Before political unrest and natural disasters destabilized the “pearl of the Antilles,” Haiti was once responsible for half of the world’s coffee production. Now centuries later, Elda Thorisson-Faurelien is hoping to re-introduce the world to Haitian liquid gold, one coffee shop at a time. She’s started in the unlikeliest of places — Reykjavik, Iceland.
I first heard of Cafe Haiti on social media. The shop is famous among Haitian vagabonds visiting Reykjavik, because finding another Haitian person in Iceland is quite rare. Visitors would take pictures in front of Elda’s restaurant, capturing the moment they found a slice of home on an island covered in glaciers. I was skeptical at first, thinking, “Oh they probably just named it that, and it has nothing to do with Haiti.” But after a quick Google search my skepticism morphed into, “Wow! How did a Haitian end up in Iceland?!”
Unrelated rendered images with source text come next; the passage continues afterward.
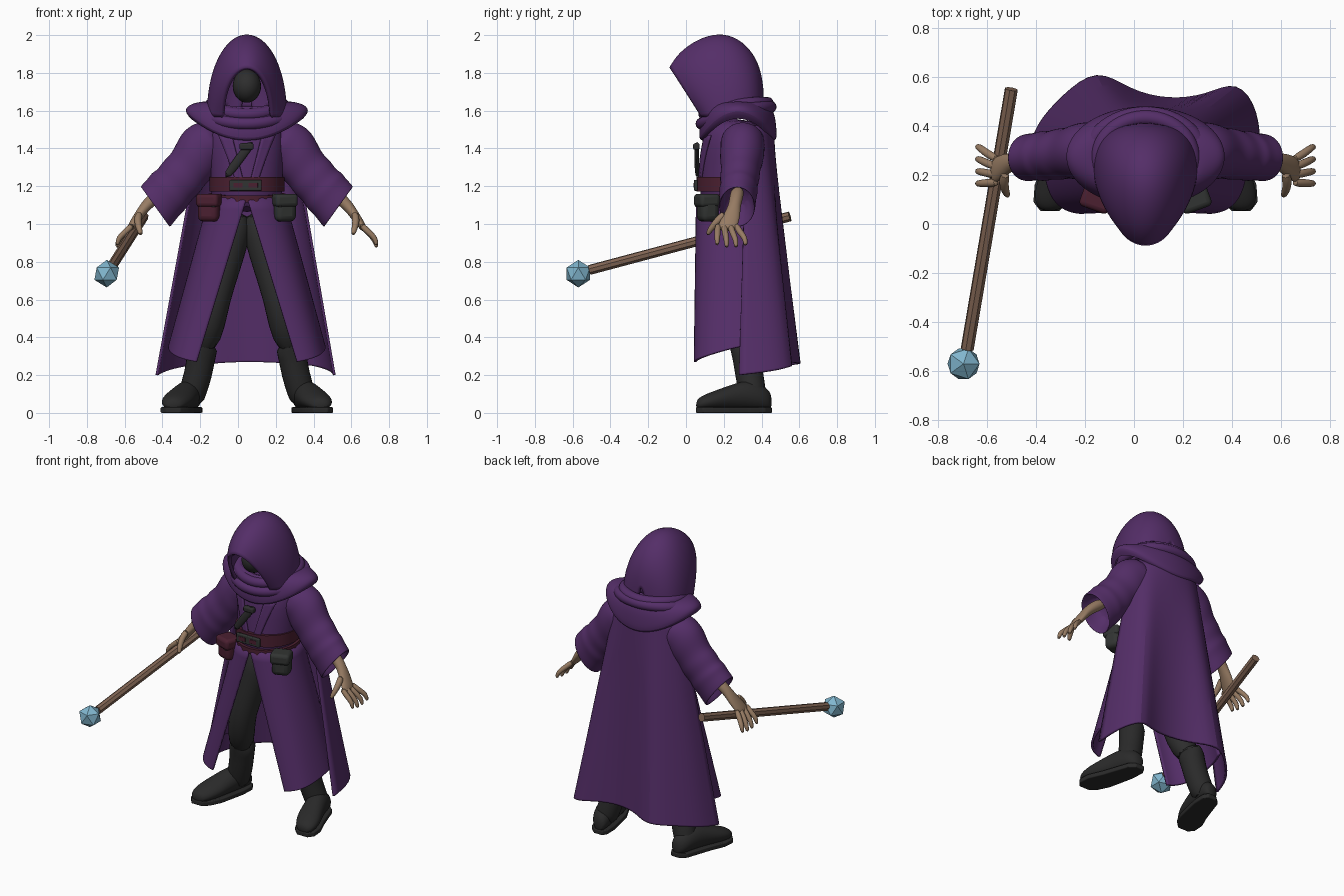
import bpy, bmesh, math
from mathutils import Vector

start_cube = bpy.data.objects.get("Cube")
if start_cube:
    bpy.data.objects.remove(start_cube, do_unlink=True)

MID = .047  # x of the body's mirror plane


def material(name, r, g, b):
    mat = bpy.data.materials.new(name)
    mat.use_nodes = True
    mat.diffuse_color = (r, g, b, 1)
    shader = mat.node_tree.nodes["Principled BSDF"]
    shader.inputs["Base Color"].default_value = (r, g, b, 1)
    shader.inputs["Roughness"].default_value = .8
    return mat


purple = material("purple cloth", .089, .027, .138)
charcoal = material("charcoal cloth", .027, .027, .027)
boot_black = material("black boot leather", .023, .023, .023)
pouch_grey = material("grey pouch leather", .031, .034, .032)
maroon = material("maroon leather", .07, .014, .03)
skin = material("skin", .31, .2, .125)
wood = material("staff wood", .22, .13, .088)
crystal = material("blue crystal", .22, .47, .62)


def finish(name, bm, mat, subdivide=0, thickness=0, bevel=0, smooth=True):
    """Turn a bmesh into a named, coloured object with its modifiers."""
    bmesh.ops.recalc_face_normals(bm, faces=bm.faces)
    mesh = bpy.data.meshes.new(name)
    bm.to_mesh(mesh)
    bm.free()
    mesh.materials.append(mat)
    obj = bpy.data.objects.new(name, mesh)
    bpy.context.collection.objects.link(obj)
    if subdivide:
        mod = obj.modifiers.new("rounding", "SUBSURF")
        mod.levels = mod.render_levels = subdivide
        mod.boundary_smooth = "PRESERVE_CORNERS"
    if thickness:
        mod = obj.modifiers.new("cloth thickness", "SOLIDIFY")
        mod.thickness = thickness
        mod.offset = 0
    if bevel:
        mod = obj.modifiers.new("soft edges", "BEVEL")
        mod.width = bevel
        mod.segments = 3
    if smooth:
        bpy.ops.object.select_all(action="DESELECT")
        obj.select_set(True)
        bpy.context.view_layer.objects.active = obj
        bpy.ops.object.shade_smooth_by_angle(angle=math.radians(60 if subdivide else 35))
    return obj


def loft(name, rows, mat, closed=True, caps=True, wrap=False, **options):
    """Skin a list of equally long point rows."""
    bm = bmesh.new()
    grid = [[bm.verts.new(p) for p in row] for row in rows]
    count = len(grid[0])
    pairs = list(zip(grid, grid[1:])) + ([(grid[-1], grid[0])] if wrap else [])
    for a, b in pairs:
        for i in range(count if closed else count - 1):
            j = (i + 1) % count
            bm.faces.new((a[i], a[j], b[j], b[i]))
    if closed and caps and not wrap:
        bm.faces.new(grid[0])
        bm.faces.new(grid[-1])
    return finish(name, bm, mat, **options)


def ring(center, u, v, count=12):
    c, u, v = Vector(center), Vector(u), Vector(v)
    turns = [math.tau * i / count for i in range(count)]
    return [c + u * math.cos(t) + v * math.sin(t) for t in turns]


def tube(name, points, radii, mat, count=8, flat=1, loop=False, **options):
    """Sweep a round or flattened section along a path."""
    pts = [Vector(p) for p in points]
    rows = []
    for i, p in enumerate(pts):
        if loop:
            along = pts[(i + 1) % len(pts)] - pts[i - 1]
        else:
            along = pts[min(i + 1, len(pts) - 1)] - pts[max(i - 1, 0)]
        across = Vector((0, 0, 1)) if loop else Vector((0, 1, 0))
        side = along.cross(across).normalized()
        up = side.cross(along).normalized()
        r = radii[i] if isinstance(radii, list) else radii
        rows.append(ring(p, side * r, up * r * flat, count))
    return loft(name, rows, mat, wrap=loop, **options)


def box(name, center, size, mat, turn=0, bevel=.02):
    bm = bmesh.new()
    bmesh.ops.create_cube(bm, size=1)
    bmesh.ops.scale(bm, vec=size, verts=bm.verts)
    obj = finish(name, bm, mat, bevel=bevel)
    obj.location = center
    obj.rotation_euler.z = turn
    return obj


def ball(name, center, scale, mat):
    bm = bmesh.new()
    bmesh.ops.create_uvsphere(bm, u_segments=24, v_segments=16, radius=1)
    bmesh.ops.scale(bm, vec=scale, verts=bm.verts)
    finish(name, bm, mat).location = center


def oval(y, rx, ry, z, dip=0, tilt=0, count=24):
    """Oval round the body; dip lowers front and back, tilt raises the back."""
    out = []
    for p in ring((MID, y, z), (rx, 0, 0), (0, ry, 0), count):
        s = (p.y - y) / ry
        out.append(p + Vector((0, 0, tilt * s - dip * s * s)))
    return out


# Hood: arches from the brim to the back of the head
arches = [(-.08, 1.825, .09, .125), (-.035, 1.9, .11, .165), (.06, 1.97, .16, .195),
          (.17, 2.005, .22, .205), (.27, 1.98, .29, .2), (.35, 1.9, .35, .17),
          (.39, 1.8, .39, .11), (.4, 1.7, .4, .03)]
hood_rows = []
for top_y, top_z, base_y, half in arches:
    low, high = Vector((MID, base_y, 1.57)), Vector((MID, top_y, top_z))
    row = []
    for i in range(15):
        a = math.pi * i / 14
        row.append(low.lerp(high, math.sin(a) ** .95) + Vector((half * math.cos(a), 0, 0)))
    hood_rows.append(row)
loft("hood", hood_rows, purple, closed=False, subdivide=2, thickness=.022)
ball("shadowed_face", (MID, .11, 1.73), (.075, .09, .088), charcoal)

# Shoulder mantle with rolled folds
mantle = [(.13, .12, 1.6, 0), (.2, .17, 1.655, .02), (.27, .195, 1.645, .06),
          (.315, .205, 1.63, .11), (.335, .21, 1.6, .16), (.3, .185, 1.56, .12)]
loft("mantle", [oval(.275, rx, ry, z, dip) for rx, ry, z, dip in mantle],
     purple, caps=False, subdivide=2)
for k, (rx, ry, z, tilt) in enumerate([(.195, .17, 1.63, .03), (.235, .185, 1.595, .045)]):
    tube("mantle_fold_%d" % k, oval(.265, rx, ry, z, .02, tilt), .035, purple,
         loop=True, subdivide=1)

# Torso and belts
torso = [(.15, .12, 1.56), (.2, .16, 1.48), (.2, .17, 1.35), (.185, .175, 1.2), (.2, .182, 1.06)]
loft("torso", [oval(.25, rx, ry, z) for rx, ry, z in torso], purple, subdivide=1)


def band(name, rx, ry, low, high, tilt, mat):
    rows = [oval(.25, rx + grow, ry + grow, z, 0, tilt)
            for grow, z in ((-.02, low), (0, low), (0, high), (-.02, high))]
    loft(name, rows, mat, caps=False, wrap=True)


band("belt", .198, .195, 1.172, 1.25, 0, maroon)
band("lower_belt", .204, .198, 1.125, 1.16, .01, maroon)
box("buckle", (.04, .052, 1.205), (.17, .02, .058), pouch_grey, bevel=.006)
for dx in (-.04, .04):
    box("buckle_window", (.04 + dx, .0415, 1.205), (.05, .006, .026), maroon, bevel=.002)
tube("chest_strap", [(.08, .06, 1.44), (.01, .055, 1.35), (-.07, .06, 1.24)],
     .026, charcoal, flat=.5, subdivide=1)
box("strap_clasp", (.045, .055, 1.41), (.075, .035, .035), charcoal, bevel=.01)

# Pouches
for side, mat in ((1, pouch_grey), (-1, maroon)):
    x = MID + side * .197
    box("pouch", (x, .115, 1.085), (.115, .1, .145), mat, side * .35, .03)
    box("pouch_flap", (x, .11, 1.125), (.125, .112, .07), mat, side * .35, .02)
    box("pouch_button", (x - side * .02, .056, 1.1), (.02, .012, .02), charcoal, side * .35, .004)

# Cape: straight lines from a shoulder arc to a wavy hem
hem = [(-.43, .27, .2), (-.4, .4, .22), (-.29, .52, .25), (-.15, .635, .26), (-.02, .54, .27),
       (.14, .5, .27), (.3, .52, .26), (.42, .585, .25), (.505, .46, .22), (.51, .28, .2)]
shoulder = []
for i in range(len(hem)):
    a = math.pi * i / (len(hem) - 1)
    shoulder.append(Vector((MID - .235 * math.cos(a), .32 + .14 * math.sin(a), 1.52)))
loft("cape", [[p.lerp(Vector(q), t) for p, q in zip(shoulder, hem)]
              for t in (0, .15, .4, .7, .97, 1)],
     purple, closed=False, subdivide=2, thickness=.014)

# Paired parts, written for the left and mirrored to the right
for side, label in ((1, "left_"), (-1, "right_")):
    def at(x, y, z):
        return Vector((MID + side * x, y, z))

    # Coat skirt panel, open at the front
    waist = [at(0, .06, 1.14), at(.06, .066, 1.14), at(.13, .1, 1.14),
             at(.18, .16, 1.14), at(.205, .26, 1.14), at(.17, .37, 1.14)]
    edge = [at(.265, .048, .27), at(.32, .055, .28), at(.38, .1, .3),
            at(.41, .2, .33), at(.415, .32, .36), at(.37, .42, .36)]
    loft(label + "coat_panel", [[p.lerp(q, t) for p, q in zip(waist, edge)]
                                for t in (0, .3, .65, .97, 1)],
         purple, closed=False, subdivide=2, thickness=.014)
    # Lapel from the neck to the belt
    loft(label + "lapel", [[at(.08, .1, 1.47), at(.15, .13, 1.47)],
                           [at(.05, .075, 1.35), at(.1, .094, 1.35)],
                           [at(.01, .068, 1.2), at(.05, .074, 1.2)]],
         purple, closed=False, subdivide=2, thickness=.012)

    # Wide sleeve with wrinkles and a hollow cuff
    path = [(.14, .3, 1.45, .05, .12, .13), (.23, .3, 1.41, .085, .115, .12),
            (.31, .29, 1.29, .09, .085, .105), (.385, .28, 1.205, .09, .085, .1),
            (.44, .275, 1.145, .085, .1, .1), (.49, .27, 1.085, .082, .116, .102)]
    rings = [ring(at(x, y, z), (side * ux, 0, uz), (0, v, 0)) for x, y, z, ux, uz, v in path]
    wrinkled = [rings[0]]
    for k, (a, b) in enumerate(zip(rings, rings[1:])):
        if k in (1, 2, 3):
            middle = [p.lerp(q, .5) for p, q in zip(a, b)]
            heart = sum(middle, Vector()) / len(middle)
            wrinkled.append([heart + (p - heart) * 1.09 for p in middle])
        wrinkled.append(b)
    for x, y, z, size in ((.485, .27, 1.09, .92), (.4, .28, 1.18, .7)):
        wrinkled.append(ring(at(x, y, z), (side * .08 * size, 0, .11 * size), (0, .1 * size, 0)))
    loft(label + "sleeve", wrinkled, purple, subdivide=2)

    # Forearm, palm and spread fingers
    arm = [(.42, .275, 1.19, .04, .04), (.5, .265, 1.13, .036, .037), (.54, .255, 1.09, .03, .035),
           (.575, .24, 1.04, .026, .05), (.61, .22, .99, .022, .056), (.625, .215, .965, .014, .05)]
    loft(label + "hand", [ring(at(x, y, z), (side * t * .8, 0, t * .6), (0, w, 0), 10)
                          for x, y, z, t, w in arm], skin, subdivide=2)
    for k in range(4):
        base = .262 - k * .031
        tip = .315 - k * .05
        drop = (.01, 0, 0, .012)[k]
        tube(label + "finger_%d" % k,
             [at(.6, base, 1), at(.645, base * .55 + tip * .45, .955),
              at(.68, tip, .915 + drop), at(.688, tip, .872 + drop)],
             [.019, .018, .016, .011], skin, subdivide=1)
    tube(label + "thumb", [at(.57, .21, 1.06), at(.58, .165, 1.015), at(.57, .13, .975),
                           at(.56, .112, .94)], [.024, .021, .018, .011], skin, subdivide=1)

    # Trouser leg
    tube(label + "trouser_leg",
         [at(.06, .26, 1.08), at(.09, .25, .92), at(.125, .24, .78), at(.17, .22, .6),
          at(.195, .25, .48), at(.235, .3, .33)],
         [.11, .105, .097, .083, .088, .075], charcoal, count=12, subdivide=1)
    # Boot shaft with a folded top
    tube(label + "boot_shaft",
         [at(.235, .31, .34), at(.225, .31, .4), at(.23, .312, .37), at(.24, .32, .31),
          at(.258, .335, .2), at(.285, .35, .12), at(.3, .36, .05)],
         [.06, .08, .091, .078, .077, .076, .07], boot_black, count=12, subdivide=1)
    foot = [(.285, .455, .03, .045), (.295, .42, .06, .065), (.31, .34, .072, .085),
            (.335, .25, .078, .072), (.365, .16, .087, .055), (.385, .09, .072, .042),
            (.39, .052, .038, .028)]
    loft(label + "boot_foot", [ring(at(x, y, h + .012), (w, 0, 0), (0, 0, h))
                               for x, y, w, h in foot], boot_black, subdivide=2)
    loft(label + "boot_sole", [[at(x - w, y, 0), at(x + w, y, 0), at(x + w, y, .03),
                                at(x - w, y, .03)] for x, y, w, h in foot],
         boot_black, bevel=.006)

# Bare toe showing through the left boot
ball("bare_toe", (.455, .11, .074), (.02, .022, .016), skin)

# Staff with a faceted crystal
tube("staff", [(-.5, .55, 1.04), (-.68, -.51, .757)], .027, wood, smooth=False)
gem = bmesh.new()
bmesh.ops.create_icosphere(gem, subdivisions=1, radius=.073)
finish("staff_crystal", gem, crystal, smooth=False).location = (-.695, -.57, .737)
I went searching for that answer on my own trip to Reykjavik, where I met with Elda at Cafe Haiti located in Old Harbour. I had to know more about this intrepid woman’s journey from tropical Haiti to subarctic Iceland. I was surprised to learn that, like many great tales, this one was a love story. A three part love story, at that: Love of a spouse; love of a homeland; love of good coffee.
“My husband was from Iceland,” Elda told me in Haitian Creole over a cup of hot coffee.
It was around 2 pm, her “slow time.” We were seated in the corner of her surprisingly spacious restaurant. The decor was a mix of Haiti and Iceland — with drawings of both palm trees and massive whales adorning the walls. Newspaper clippings and pictures were hung in the back of the space and were accompanied by a collection of wooden knick knacks. The coffee’s aroma immediately transported me back to the Caribbean.
“My husband was initially living in Haiti with me,” Elda said, smiling. “I already knew a lot about Iceland, even though I had never been, because he was always talking about it. He suggested I visit before deciding if I wanted to move back with him, but I agreed to live without ever coming here.
Elda wasn’t phased by the stark differences in culture or weather. She wanted to make the move for her partner.
“If he can live in Haiti to be with me, then I can live in Iceland to be with him.”